Human Gastric FunctionBMJ 2008; 337 doi: https://doi.org/10.1136/bmj.a999 (Published 30 July 2008) Cite this as: BMJ 2008;337:a999
- Leonard Sinclair, emeritus consultant paediatrician, Chelsea and Westminster Hospital, London
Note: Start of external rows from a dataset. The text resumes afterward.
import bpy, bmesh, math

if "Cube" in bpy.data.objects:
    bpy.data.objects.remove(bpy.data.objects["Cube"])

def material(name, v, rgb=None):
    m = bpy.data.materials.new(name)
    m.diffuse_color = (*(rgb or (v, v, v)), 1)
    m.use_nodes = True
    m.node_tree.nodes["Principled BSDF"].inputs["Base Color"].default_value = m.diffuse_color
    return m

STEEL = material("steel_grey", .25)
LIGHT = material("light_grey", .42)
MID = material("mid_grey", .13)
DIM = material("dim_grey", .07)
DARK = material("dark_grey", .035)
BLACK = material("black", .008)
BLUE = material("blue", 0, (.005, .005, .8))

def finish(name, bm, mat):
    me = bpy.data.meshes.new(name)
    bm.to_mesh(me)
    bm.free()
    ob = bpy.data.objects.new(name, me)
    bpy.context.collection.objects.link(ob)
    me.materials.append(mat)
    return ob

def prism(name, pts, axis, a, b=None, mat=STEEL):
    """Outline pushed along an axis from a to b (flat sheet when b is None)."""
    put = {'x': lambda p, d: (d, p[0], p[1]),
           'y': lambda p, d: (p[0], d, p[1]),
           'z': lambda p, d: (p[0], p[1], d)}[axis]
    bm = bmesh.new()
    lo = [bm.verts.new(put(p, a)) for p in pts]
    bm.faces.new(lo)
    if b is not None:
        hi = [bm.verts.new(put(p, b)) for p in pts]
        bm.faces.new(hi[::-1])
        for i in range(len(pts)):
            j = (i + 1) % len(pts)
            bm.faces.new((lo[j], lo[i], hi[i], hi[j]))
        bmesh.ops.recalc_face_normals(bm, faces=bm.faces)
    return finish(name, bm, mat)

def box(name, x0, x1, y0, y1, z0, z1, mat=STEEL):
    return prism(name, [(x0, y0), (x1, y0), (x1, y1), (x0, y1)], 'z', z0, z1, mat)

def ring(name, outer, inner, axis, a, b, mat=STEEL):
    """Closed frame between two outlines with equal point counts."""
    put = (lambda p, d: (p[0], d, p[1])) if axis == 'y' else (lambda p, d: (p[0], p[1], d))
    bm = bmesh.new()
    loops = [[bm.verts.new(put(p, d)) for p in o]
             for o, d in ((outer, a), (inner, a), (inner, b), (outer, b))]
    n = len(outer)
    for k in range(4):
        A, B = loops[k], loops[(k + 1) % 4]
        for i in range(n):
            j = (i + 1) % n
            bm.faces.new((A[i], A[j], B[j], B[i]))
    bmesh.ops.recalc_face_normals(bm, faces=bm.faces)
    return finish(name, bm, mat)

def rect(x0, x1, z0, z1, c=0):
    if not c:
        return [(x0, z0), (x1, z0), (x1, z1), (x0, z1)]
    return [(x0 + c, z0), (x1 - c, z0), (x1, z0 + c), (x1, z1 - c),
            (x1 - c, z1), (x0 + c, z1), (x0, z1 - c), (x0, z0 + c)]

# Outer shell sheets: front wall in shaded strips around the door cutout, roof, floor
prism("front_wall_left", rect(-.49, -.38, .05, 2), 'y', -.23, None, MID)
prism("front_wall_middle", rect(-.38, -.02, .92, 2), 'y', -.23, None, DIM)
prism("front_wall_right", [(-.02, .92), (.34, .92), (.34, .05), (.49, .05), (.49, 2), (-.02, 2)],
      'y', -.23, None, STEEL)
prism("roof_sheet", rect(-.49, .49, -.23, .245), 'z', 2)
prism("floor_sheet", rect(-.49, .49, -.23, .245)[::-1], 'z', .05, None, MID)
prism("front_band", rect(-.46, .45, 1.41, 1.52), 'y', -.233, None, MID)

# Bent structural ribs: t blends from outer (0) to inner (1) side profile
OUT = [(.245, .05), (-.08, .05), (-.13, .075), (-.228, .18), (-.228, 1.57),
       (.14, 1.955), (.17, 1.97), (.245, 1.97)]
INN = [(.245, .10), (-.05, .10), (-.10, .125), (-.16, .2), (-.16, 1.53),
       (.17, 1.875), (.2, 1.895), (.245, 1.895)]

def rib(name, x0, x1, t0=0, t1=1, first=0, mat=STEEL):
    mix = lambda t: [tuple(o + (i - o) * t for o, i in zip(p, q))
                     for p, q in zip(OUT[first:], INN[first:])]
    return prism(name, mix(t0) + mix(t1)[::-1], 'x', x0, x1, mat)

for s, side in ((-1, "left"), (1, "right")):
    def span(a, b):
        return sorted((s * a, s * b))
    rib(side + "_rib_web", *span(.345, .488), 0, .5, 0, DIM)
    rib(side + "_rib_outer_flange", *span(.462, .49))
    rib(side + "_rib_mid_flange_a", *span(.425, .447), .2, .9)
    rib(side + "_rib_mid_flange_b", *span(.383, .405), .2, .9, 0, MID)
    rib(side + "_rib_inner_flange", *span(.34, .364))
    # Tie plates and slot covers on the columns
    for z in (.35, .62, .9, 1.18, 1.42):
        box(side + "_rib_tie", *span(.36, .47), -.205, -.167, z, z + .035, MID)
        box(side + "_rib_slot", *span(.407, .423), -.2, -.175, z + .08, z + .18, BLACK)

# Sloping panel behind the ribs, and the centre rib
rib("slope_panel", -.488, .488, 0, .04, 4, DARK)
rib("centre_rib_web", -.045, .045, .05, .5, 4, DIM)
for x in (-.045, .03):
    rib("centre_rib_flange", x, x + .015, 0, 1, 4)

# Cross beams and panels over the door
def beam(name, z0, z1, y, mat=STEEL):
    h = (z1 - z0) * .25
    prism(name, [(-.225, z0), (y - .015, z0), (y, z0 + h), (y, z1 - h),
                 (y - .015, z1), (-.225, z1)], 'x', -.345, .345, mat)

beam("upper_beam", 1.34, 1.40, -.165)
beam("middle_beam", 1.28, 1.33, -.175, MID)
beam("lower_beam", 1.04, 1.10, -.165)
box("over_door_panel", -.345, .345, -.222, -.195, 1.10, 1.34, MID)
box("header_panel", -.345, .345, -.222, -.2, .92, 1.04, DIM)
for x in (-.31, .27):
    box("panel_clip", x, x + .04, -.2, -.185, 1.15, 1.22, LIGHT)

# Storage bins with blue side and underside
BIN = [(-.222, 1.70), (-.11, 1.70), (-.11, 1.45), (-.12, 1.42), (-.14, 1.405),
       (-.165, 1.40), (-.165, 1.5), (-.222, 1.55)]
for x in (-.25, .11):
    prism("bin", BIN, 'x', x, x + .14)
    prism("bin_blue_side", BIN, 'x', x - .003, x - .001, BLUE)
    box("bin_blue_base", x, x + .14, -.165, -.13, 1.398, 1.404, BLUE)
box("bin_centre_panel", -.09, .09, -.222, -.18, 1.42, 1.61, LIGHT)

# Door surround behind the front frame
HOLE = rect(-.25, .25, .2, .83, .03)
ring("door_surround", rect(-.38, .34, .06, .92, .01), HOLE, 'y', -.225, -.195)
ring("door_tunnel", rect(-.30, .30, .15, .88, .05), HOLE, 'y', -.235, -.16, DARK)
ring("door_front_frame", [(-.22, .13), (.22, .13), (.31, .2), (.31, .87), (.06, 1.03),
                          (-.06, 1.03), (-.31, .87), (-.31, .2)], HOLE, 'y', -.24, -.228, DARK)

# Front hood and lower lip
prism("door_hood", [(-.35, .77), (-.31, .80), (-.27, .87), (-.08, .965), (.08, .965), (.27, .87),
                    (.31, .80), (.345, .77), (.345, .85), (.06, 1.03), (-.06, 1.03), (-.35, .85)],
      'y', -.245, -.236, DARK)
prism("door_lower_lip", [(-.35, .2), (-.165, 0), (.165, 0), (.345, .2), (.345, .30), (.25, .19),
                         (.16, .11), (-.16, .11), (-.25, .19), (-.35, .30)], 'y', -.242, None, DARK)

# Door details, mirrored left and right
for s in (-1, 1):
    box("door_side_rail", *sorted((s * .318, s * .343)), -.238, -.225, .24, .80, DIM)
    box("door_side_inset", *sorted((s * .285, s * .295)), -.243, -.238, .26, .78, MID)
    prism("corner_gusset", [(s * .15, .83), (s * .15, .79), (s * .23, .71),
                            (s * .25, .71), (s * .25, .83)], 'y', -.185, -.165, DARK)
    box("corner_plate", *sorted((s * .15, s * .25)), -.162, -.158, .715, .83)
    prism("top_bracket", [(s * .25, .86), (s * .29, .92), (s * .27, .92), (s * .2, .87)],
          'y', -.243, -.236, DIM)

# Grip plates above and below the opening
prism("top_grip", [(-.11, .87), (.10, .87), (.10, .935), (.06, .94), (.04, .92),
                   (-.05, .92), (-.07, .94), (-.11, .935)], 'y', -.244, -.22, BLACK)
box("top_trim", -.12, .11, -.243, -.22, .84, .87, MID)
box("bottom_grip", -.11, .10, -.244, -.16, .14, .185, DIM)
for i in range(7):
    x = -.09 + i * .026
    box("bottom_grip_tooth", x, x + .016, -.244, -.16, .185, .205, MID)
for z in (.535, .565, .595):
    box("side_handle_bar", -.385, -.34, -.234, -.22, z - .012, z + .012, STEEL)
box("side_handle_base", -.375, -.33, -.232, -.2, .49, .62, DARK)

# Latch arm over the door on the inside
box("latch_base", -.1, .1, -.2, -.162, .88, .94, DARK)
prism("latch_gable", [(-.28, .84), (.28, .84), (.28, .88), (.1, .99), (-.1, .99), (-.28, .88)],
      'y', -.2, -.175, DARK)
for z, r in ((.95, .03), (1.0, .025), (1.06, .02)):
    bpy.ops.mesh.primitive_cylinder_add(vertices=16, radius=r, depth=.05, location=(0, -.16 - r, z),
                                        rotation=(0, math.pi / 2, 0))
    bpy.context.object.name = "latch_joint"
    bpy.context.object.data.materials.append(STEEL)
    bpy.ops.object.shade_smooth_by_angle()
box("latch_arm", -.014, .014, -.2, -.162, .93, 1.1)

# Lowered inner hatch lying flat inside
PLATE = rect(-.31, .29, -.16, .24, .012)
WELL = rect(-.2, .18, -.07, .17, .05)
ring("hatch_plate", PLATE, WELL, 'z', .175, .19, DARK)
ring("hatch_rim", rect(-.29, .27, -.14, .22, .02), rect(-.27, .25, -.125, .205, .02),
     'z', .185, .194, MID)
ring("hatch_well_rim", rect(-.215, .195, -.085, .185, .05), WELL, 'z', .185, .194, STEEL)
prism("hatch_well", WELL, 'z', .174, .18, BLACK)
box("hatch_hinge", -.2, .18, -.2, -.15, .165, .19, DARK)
This book is about a remarkable man and the elegant and revealing experiments conducted on him. Written by Stewart Wolf and Harold Wolff, two dedicated pioneers of psychosomatic medicine, it encompasses the life history of Tom Little, a man of 57 years, who had a gastric fistula. Tom was one of several patients with a gastrostomy who became experimental subjects. The first such experiments had been reported by William Beaumont in 1833, on Alexis St Martin, a Canadian voyageur with an unusually dramatic life. Tom was not like this. As noted by the famed physiologist Walter Cannon, who wrote this book’s introduction, he was sensitive, proud, and independent and thus an ideal subject for psychosomatic studies.
When Little was 9 years old he had …